> [Instructions to follow] Set the records down once more so that they match the source word for word.

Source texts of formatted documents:
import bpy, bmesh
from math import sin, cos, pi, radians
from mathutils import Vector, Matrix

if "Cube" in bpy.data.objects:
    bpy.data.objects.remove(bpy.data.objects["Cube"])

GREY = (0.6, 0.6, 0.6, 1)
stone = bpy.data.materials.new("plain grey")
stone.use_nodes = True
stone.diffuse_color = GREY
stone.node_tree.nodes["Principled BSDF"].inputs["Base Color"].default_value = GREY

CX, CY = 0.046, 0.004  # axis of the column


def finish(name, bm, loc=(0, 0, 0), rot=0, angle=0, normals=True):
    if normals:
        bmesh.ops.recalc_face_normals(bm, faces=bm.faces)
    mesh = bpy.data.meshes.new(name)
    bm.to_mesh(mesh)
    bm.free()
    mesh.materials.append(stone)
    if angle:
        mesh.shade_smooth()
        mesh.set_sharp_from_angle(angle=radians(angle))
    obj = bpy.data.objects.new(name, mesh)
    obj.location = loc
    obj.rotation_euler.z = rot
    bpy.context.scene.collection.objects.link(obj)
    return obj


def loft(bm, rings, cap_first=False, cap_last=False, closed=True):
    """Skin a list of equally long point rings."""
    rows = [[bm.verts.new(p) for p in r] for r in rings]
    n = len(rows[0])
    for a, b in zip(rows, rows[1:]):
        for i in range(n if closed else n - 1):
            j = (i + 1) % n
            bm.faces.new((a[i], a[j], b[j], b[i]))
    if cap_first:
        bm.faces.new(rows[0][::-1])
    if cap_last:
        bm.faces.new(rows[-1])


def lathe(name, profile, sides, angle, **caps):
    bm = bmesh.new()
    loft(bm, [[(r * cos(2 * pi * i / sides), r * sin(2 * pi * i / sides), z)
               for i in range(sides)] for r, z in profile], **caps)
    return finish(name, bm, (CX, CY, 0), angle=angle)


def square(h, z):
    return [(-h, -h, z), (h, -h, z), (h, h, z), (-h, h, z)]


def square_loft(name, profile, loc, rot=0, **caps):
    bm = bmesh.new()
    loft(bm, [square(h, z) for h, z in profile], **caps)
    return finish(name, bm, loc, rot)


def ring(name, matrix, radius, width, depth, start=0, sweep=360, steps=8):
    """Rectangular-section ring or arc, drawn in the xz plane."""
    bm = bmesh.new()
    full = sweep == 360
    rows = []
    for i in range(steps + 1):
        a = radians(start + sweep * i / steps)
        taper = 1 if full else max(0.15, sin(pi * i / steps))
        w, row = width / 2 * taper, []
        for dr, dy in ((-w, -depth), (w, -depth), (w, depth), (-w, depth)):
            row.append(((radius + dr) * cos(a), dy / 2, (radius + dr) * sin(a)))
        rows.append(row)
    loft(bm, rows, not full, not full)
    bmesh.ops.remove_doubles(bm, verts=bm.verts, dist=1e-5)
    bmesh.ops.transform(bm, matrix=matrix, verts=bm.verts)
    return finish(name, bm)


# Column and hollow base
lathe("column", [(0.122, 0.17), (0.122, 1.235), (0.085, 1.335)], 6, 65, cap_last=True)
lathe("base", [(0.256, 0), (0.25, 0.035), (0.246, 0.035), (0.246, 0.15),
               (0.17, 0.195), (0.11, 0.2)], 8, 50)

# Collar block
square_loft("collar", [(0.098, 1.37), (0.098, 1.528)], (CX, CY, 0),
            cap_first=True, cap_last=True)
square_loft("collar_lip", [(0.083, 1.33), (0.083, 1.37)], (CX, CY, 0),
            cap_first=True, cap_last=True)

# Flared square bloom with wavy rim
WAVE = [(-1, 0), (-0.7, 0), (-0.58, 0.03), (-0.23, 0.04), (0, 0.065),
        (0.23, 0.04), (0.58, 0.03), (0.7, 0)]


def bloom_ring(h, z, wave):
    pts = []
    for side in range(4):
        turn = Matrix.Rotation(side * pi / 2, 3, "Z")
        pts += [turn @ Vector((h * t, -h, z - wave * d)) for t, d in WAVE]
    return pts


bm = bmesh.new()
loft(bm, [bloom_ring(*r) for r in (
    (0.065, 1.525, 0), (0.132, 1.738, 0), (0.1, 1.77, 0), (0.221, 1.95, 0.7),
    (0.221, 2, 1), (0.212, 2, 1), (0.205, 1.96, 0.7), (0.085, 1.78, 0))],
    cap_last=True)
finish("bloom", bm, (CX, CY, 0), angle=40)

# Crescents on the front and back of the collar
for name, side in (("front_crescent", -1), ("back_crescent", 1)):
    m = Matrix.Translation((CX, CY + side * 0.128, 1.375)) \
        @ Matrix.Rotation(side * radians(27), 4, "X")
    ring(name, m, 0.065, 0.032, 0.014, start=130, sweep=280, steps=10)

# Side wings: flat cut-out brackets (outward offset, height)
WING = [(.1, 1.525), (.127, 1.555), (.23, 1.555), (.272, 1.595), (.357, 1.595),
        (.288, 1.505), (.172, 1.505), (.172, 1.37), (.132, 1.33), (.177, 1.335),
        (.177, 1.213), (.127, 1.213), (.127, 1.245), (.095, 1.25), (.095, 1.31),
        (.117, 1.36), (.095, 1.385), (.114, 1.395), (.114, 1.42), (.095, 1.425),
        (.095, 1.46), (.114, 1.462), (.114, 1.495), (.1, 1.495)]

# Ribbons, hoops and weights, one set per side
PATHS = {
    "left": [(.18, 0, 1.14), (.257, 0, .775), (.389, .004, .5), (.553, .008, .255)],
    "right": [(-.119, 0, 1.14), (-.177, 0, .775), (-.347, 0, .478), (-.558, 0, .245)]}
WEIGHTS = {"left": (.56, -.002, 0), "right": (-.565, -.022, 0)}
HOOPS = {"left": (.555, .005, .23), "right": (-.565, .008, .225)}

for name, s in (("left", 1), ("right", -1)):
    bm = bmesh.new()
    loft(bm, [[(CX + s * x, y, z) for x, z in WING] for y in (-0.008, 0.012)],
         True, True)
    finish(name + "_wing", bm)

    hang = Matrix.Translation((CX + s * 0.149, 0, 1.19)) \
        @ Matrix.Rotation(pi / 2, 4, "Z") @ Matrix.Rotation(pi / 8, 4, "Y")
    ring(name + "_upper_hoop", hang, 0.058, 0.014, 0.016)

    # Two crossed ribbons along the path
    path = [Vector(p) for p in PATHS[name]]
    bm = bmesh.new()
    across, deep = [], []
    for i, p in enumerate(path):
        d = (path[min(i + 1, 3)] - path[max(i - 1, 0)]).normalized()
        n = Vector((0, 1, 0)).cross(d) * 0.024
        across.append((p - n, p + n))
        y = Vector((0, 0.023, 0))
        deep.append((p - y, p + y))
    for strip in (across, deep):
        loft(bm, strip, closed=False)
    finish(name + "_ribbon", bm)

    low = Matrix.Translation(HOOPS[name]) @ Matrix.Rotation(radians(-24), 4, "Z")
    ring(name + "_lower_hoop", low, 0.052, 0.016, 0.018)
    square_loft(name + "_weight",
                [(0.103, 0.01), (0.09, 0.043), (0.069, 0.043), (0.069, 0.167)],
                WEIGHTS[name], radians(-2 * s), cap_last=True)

> [Answer to the problem]
import bpy, bmesh
from math import sin, cos, pi, radians
from mathutils import Vector, Matrix

if "Cube" in bpy.data.objects:
    bpy.data.objects.remove(bpy.data.objects["Cube"])

GREY = (0.6, 0.6, 0.6, 1)
stone = bpy.data.materials.new("plain grey")
stone.use_nodes = True
stone.diffuse_color = GREY
stone.node_tree.nodes["Principled BSDF"].inputs["Base Color"].default_value = GREY

CX, CY = 0.046, 0.004  # axis of the column


def finish(name, bm, loc=(0, 0, 0), rot=0, angle=0, normals=True):
    if normals:
        bmesh.ops.recalc_face_normals(bm, faces=bm.faces)
    mesh = bpy.data.meshes.new(name)
    bm.to_mesh(mesh)
    bm.free()
    mesh.materials.append(stone)
    if angle:
        mesh.shade_smooth()
        mesh.set_sharp_from_angle(angle=radians(angle))
    obj = bpy.data.objects.new(name, mesh)
    obj.location = loc
    obj.rotation_euler.z = rot
    bpy.context.scene.collection.objects.link(obj)
    return obj


def loft(bm, rings, cap_first=False, cap_last=False, closed=True):
    """Skin a list of equally long point rings."""
    rows = [[bm.verts.new(p) for p in r] for r in rings]
    n = len(rows[0])
    for a, b in zip(rows, rows[1:]):
        for i in range(n if closed else n - 1):
            j = (i + 1) % n
            bm.faces.new((a[i], a[j], b[j], b[i]))
    if cap_first:
        bm.faces.new(rows[0][::-1])
    if cap_last:
        bm.faces.new(rows[-1])


def lathe(name, profile, sides, angle, **caps):
    bm = bmesh.new()
    loft(bm, [[(r * cos(2 * pi * i / sides), r * sin(2 * pi * i / sides), z)
               for i in range(sides)] for r, z in profile], **caps)
    return finish(name, bm, (CX, CY, 0), angle=angle)


def square(h, z):
    return [(-h, -h, z), (h, -h, z), (h, h, z), (-h, h, z)]


def square_loft(name, profile, loc, rot=0, **caps):
    bm = bmesh.new()
    loft(bm, [square(h, z) for h, z in profile], **caps)
    return finish(name, bm, loc, rot)


def ring(name, matrix, radius, width, depth, start=0, sweep=360, steps=8):
    """Rectangular-section ring or arc, drawn in the xz plane."""
    bm = bmesh.new()
    full = sweep == 360
    rows = []
    for i in range(steps + 1):
        a = radians(start + sweep * i / steps)
        taper = 1 if full else max(0.15, sin(pi * i / steps))
        w, row = width / 2 * taper, []
        for dr, dy in ((-w, -depth), (w, -depth), (w, depth), (-w, depth)):
            row.append(((radius + dr) * cos(a), dy / 2, (radius + dr) * sin(a)))
        rows.append(row)
    loft(bm, rows, not full, not full)
    bmesh.ops.remove_doubles(bm, verts=bm.verts, dist=1e-5)
    bmesh.ops.transform(bm, matrix=matrix, verts=bm.verts)
    return finish(name, bm)


# Column and hollow base
lathe("column", [(0.122, 0.17), (0.122, 1.235), (0.085, 1.335)], 6, 65, cap_last=True)
lathe("base", [(0.256, 0), (0.25, 0.035), (0.246, 0.035), (0.246, 0.15),
               (0.17, 0.195), (0.11, 0.2)], 8, 50)

# Collar block
square_loft("collar", [(0.098, 1.37), (0.098, 1.528)], (CX, CY, 0),
            cap_first=True, cap_last=True)
square_loft("collar_lip", [(0.083, 1.33), (0.083, 1.37)], (CX, CY, 0),
            cap_first=True, cap_last=True)

# Flared square bloom with wavy rim
WAVE = [(-1, 0), (-0.7, 0), (-0.58, 0.03), (-0.23, 0.04), (0, 0.065),
        (0.23, 0.04), (0.58, 0.03), (0.7, 0)]


def bloom_ring(h, z, wave):
    pts = []
    for side in range(4):
        turn = Matrix.Rotation(side * pi / 2, 3, "Z")
        pts += [turn @ Vector((h * t, -h, z - wave * d)) for t, d in WAVE]
    return pts


bm = bmesh.new()
loft(bm, [bloom_ring(*r) for r in (
    (0.065, 1.525, 0), (0.132, 1.738, 0), (0.1, 1.77, 0), (0.221, 1.95, 0.7),
    (0.221, 2, 1), (0.212, 2, 1), (0.205, 1.96, 0.7), (0.085, 1.78, 0))],
    cap_last=True)
finish("bloom", bm, (CX, CY, 0), angle=40)

# Crescents on the front and back of the collar
for name, side in (("front_crescent", -1), ("back_crescent", 1)):
    m = Matrix.Translation((CX, CY + side * 0.128, 1.375)) \
        @ Matrix.Rotation(side * radians(27), 4, "X")
    ring(name, m, 0.065, 0.032, 0.014, start=130, sweep=280, steps=10)

# Side wings: flat cut-out brackets (outward offset, height)
WING = [(.1, 1.525), (.127, 1.555), (.23, 1.555), (.272, 1.595), (.357, 1.595),
        (.288, 1.505), (.172, 1.505), (.172, 1.37), (.132, 1.33), (.177, 1.335),
        (.177, 1.213), (.127, 1.213), (.127, 1.245), (.095, 1.25), (.095, 1.31),
        (.117, 1.36), (.095, 1.385), (.114, 1.395), (.114, 1.42), (.095, 1.425),
        (.095, 1.46), (.114, 1.462), (.114, 1.495), (.1, 1.495)]

# Ribbons, hoops and weights, one set per side
PATHS = {
    "left": [(.18, 0, 1.14), (.257, 0, .775), (.389, .004, .5), (.553, .008, .255)],
    "right": [(-.119, 0, 1.14), (-.177, 0, .775), (-.347, 0, .478), (-.558, 0, .245)]}
WEIGHTS = {"left": (.56, -.002, 0), "right": (-.565, -.022, 0)}
HOOPS = {"left": (.555, .005, .23), "right": (-.565, .008, .225)}

for name, s in (("left", 1), ("right", -1)):
    bm = bmesh.new()
    loft(bm, [[(CX + s * x, y, z) for x, z in WING] for y in (-0.008, 0.012)],
         True, True)
    finish(name + "_wing", bm)

    hang = Matrix.Translation((CX + s * 0.149, 0, 1.19)) \
        @ Matrix.Rotation(pi / 2, 4, "Z") @ Matrix.Rotation(pi / 8, 4, "Y")
    ring(name + "_upper_hoop", hang, 0.058, 0.014, 0.016)

    # Two crossed ribbons along the path
    path = [Vector(p) for p in PATHS[name]]
    bm = bmesh.new()
    across, deep = [], []
    for i, p in enumerate(path):
        d = (path[min(i + 1, 3)] - path[max(i - 1, 0)]).normalized()
        n = Vector((0, 1, 0)).cross(d) * 0.024
        across.append((p - n, p + n))
        y = Vector((0, 0.023, 0))
        deep.append((p - y, p + y))
    for strip in (across, deep):
        loft(bm, strip, closed=False)
    finish(name + "_ribbon", bm)

    low = Matrix.Translation(HOOPS[name]) @ Matrix.Rotation(radians(-24), 4, "Z")
    ring(name + "_lower_hoop", low, 0.052, 0.016, 0.018)
    square_loft(name + "_weight",
                [(0.103, 0.01), (0.09, 0.043), (0.069, 0.043), (0.069, 0.167)],
                WEIGHTS[name], radians(-2 * s), cap_last=True)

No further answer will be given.